January 5, 2018

Daniel Bard Announces Retirement

Former Red Sox pitcher Daniel Bard has retired from professional baseball, almost five seasons after he threw his last pitch in a Boston uniform.

When he arrived on 2010, Bard was a hard-throwing set-up man, posting a superb 1.93 ERA and striking out 76 batters in 74.2 innings. But he struggled in September 2011, walking nine batters in 11 innings. Over the winter, the Red Sox decided to make him a starter. It did not go well, though there is no evidence that the move to the rotation contributed to his decline.

In his second start of 2012, Bard walked seven batters in 6.2 innings. In six starts in May, he walked 21 and hit five in 34 innings. On June 3, Bard walked six of the 13 batters he faced in Toronto. He did not appear in another game for almost three months.

Bard pitched only twice for the 2013 Red Sox. His final game came on April 27 against Houston. He faced two batters and walked them both, on nine pitches. That will now also stand as his final major league appearance.

Bard tried for years to regain his control and make his way back to the majors, but nothing worked. He spent time with the Cubs, Rangers, Cubs (again), Pirates, Cardinals, and Mets. His minor and winter league numbers are beyond sad.
          IP    H    R   BB    K   WP
2013     15.1  14   13   27    9   11
2013-14   0.1   0    8    9    0    4
2014      0.2   0   13    9    1    0
2016      3.0   3    8   13    1    6
2017      9.1   6   14   24    7    7
         28.2  23   56   82   18   28
Bard spoke at length to Chris Cotillo of SB Nation:
It's a strange phenomenon, and the crazy thing is, with the more people I talk to, is how little people know about it. People can explain it to you, like telling you what's happening in your brain and why it happens to some people and doesn't happen to other people. They can explain what's happening, but no one has a reliable way of saying how to make things better.
Alex Speier, 108 Stitches: "Bard's pursuit of a return was a lonely one – a Red Sox pitcher once told me that he never talked to the pitcher about his control struggles because the mere idea of them was too terrifying to contemplate."

Bard, who turned 32 last summer: "I was able to pitch in the big leagues for almost four years. Would I have loved for it to be 15? Yeah, that would be great. But I got four years. Four years more than a lot of really good players get."

Jon Tayler, Sports Illustrated:
Watch that [August 9, 2010] pitch to Swisher: a 99-mph fastball with changeup movement, like a reverse slider on full tilt. You and I have both seen swings that come up empty, swings that never had a chance to connect, swings that were misguided disasters.
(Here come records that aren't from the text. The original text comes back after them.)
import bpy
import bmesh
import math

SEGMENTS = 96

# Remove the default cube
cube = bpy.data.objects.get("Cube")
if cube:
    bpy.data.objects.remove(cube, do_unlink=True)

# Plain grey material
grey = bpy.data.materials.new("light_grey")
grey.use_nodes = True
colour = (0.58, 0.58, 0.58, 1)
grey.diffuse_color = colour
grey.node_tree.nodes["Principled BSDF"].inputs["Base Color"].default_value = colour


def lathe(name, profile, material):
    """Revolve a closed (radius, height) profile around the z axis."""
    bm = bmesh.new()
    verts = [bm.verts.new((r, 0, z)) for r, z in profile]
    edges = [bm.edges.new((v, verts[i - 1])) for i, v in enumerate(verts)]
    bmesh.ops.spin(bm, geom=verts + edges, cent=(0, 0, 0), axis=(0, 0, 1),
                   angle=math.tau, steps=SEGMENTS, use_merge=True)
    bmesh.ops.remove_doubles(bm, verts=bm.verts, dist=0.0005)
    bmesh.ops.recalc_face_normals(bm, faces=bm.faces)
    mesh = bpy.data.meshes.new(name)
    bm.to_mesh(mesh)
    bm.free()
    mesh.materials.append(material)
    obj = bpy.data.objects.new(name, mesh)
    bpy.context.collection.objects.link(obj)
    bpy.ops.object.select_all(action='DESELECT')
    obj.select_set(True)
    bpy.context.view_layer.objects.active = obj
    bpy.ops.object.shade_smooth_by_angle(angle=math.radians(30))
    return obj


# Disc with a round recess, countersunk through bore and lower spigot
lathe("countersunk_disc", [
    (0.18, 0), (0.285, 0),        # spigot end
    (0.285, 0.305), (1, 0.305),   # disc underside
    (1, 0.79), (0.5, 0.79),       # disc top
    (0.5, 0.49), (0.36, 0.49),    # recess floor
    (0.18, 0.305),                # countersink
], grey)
But Swisher's whiff is futility made flesh (or at least maple); he was so overmatched and flummoxed that he might as well have turned around and taken a cut in the other direction. It's a pitch so ludicrous, so hard to understand that the only explanation for it is some kind of magic.
You know what makes those pitches even more amazing? The Red Sox were ahead 2-0, but the Yankees loaded the bases with one out in the bottom of the seventh against Jon Lester. Bard faced Derek Jeter: called strike, foul, swinging strike. Bard faced Nick Swisher: called strike, foul, swinging strike. End of threat, with the final pitch being 100% pure filth.

1 comment:

Zenslinger said...

I loved this guy in his day. It's too bad he lost it somehow, but you have to respect the way he tried to come back.